§ Source material:

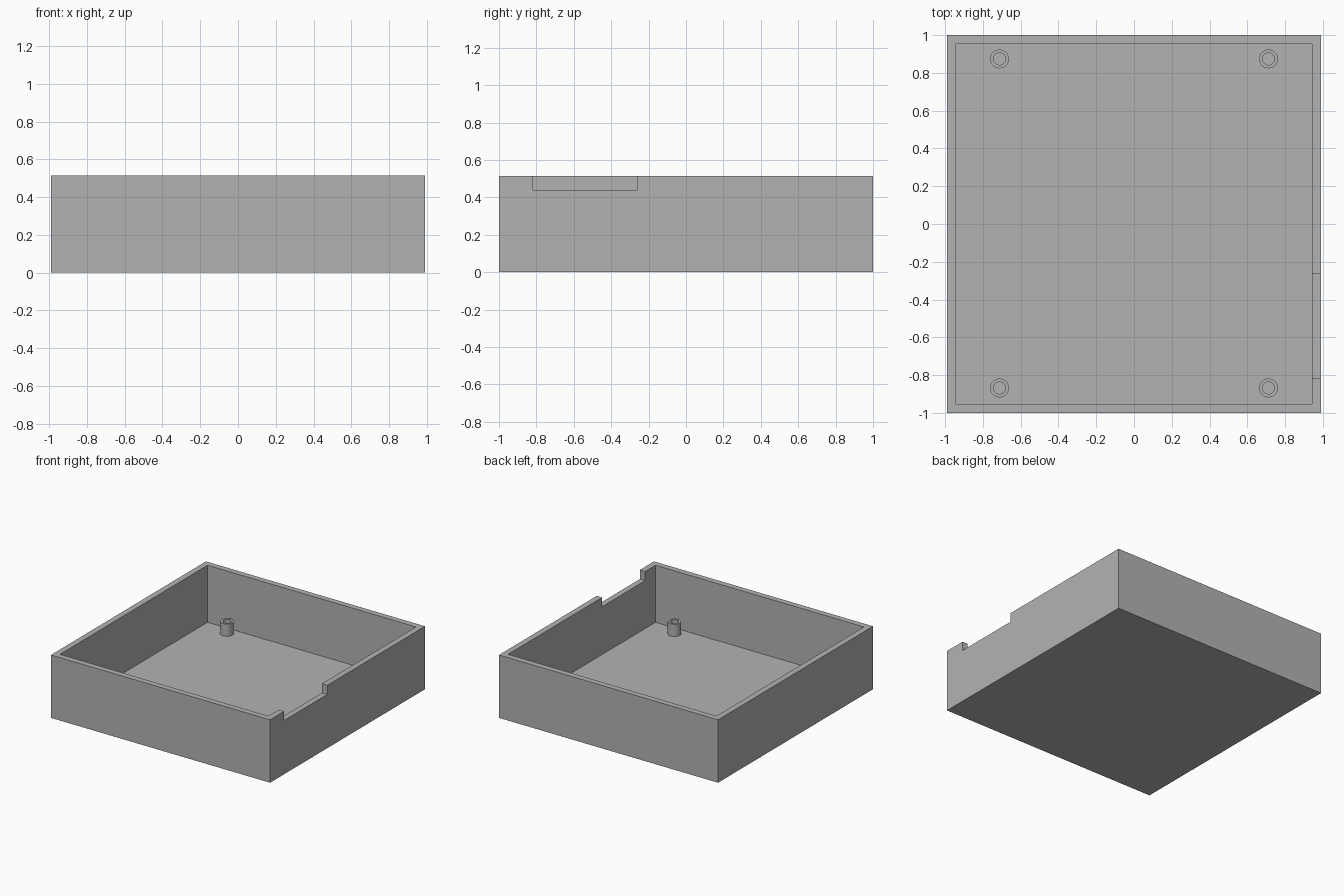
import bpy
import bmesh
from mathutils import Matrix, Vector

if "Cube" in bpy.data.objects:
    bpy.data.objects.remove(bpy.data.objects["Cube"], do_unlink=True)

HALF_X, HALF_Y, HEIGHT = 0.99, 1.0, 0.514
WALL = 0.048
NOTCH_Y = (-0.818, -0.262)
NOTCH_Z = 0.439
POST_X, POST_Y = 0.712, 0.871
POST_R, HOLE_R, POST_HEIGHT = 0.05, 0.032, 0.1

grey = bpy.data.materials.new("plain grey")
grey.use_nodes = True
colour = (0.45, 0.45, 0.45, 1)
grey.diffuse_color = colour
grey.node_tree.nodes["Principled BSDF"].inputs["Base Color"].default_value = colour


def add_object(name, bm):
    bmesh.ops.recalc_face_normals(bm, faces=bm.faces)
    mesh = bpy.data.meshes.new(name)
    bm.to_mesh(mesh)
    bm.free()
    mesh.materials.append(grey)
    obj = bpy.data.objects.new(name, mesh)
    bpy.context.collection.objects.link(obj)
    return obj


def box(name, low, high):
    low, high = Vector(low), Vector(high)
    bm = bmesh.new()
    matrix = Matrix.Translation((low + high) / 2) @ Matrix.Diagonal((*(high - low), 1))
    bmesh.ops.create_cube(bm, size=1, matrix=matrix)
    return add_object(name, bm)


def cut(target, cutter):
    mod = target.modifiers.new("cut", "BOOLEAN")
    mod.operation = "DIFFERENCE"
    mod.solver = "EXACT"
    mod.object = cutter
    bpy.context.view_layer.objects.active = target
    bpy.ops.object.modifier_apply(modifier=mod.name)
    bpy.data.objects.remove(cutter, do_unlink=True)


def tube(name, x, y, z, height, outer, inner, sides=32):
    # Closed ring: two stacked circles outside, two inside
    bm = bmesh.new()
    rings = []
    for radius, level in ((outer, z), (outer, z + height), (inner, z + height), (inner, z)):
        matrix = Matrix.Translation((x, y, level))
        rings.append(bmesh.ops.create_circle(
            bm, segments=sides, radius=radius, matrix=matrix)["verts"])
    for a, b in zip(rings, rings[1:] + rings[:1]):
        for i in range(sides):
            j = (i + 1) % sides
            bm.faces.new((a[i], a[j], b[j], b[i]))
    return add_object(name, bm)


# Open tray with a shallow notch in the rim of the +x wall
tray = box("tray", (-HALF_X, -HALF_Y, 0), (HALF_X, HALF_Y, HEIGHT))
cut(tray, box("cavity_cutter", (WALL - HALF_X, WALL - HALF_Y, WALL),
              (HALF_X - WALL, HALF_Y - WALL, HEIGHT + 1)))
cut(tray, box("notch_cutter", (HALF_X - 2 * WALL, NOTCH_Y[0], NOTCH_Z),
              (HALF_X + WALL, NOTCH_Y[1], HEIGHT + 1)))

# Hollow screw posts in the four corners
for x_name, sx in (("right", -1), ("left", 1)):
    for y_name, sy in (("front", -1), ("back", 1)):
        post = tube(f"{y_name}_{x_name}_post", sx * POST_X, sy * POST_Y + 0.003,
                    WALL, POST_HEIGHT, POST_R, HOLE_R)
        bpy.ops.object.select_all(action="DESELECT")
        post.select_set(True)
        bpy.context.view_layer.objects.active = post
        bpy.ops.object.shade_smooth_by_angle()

§ Your task: Scan the entries above for the string "rings", and copy every line where it turns up.

§ Your response:
    rings = []
        rings.append(bmesh.ops.create_circle(
    for a, b in zip(rings, rings[1:] + rings[:1]):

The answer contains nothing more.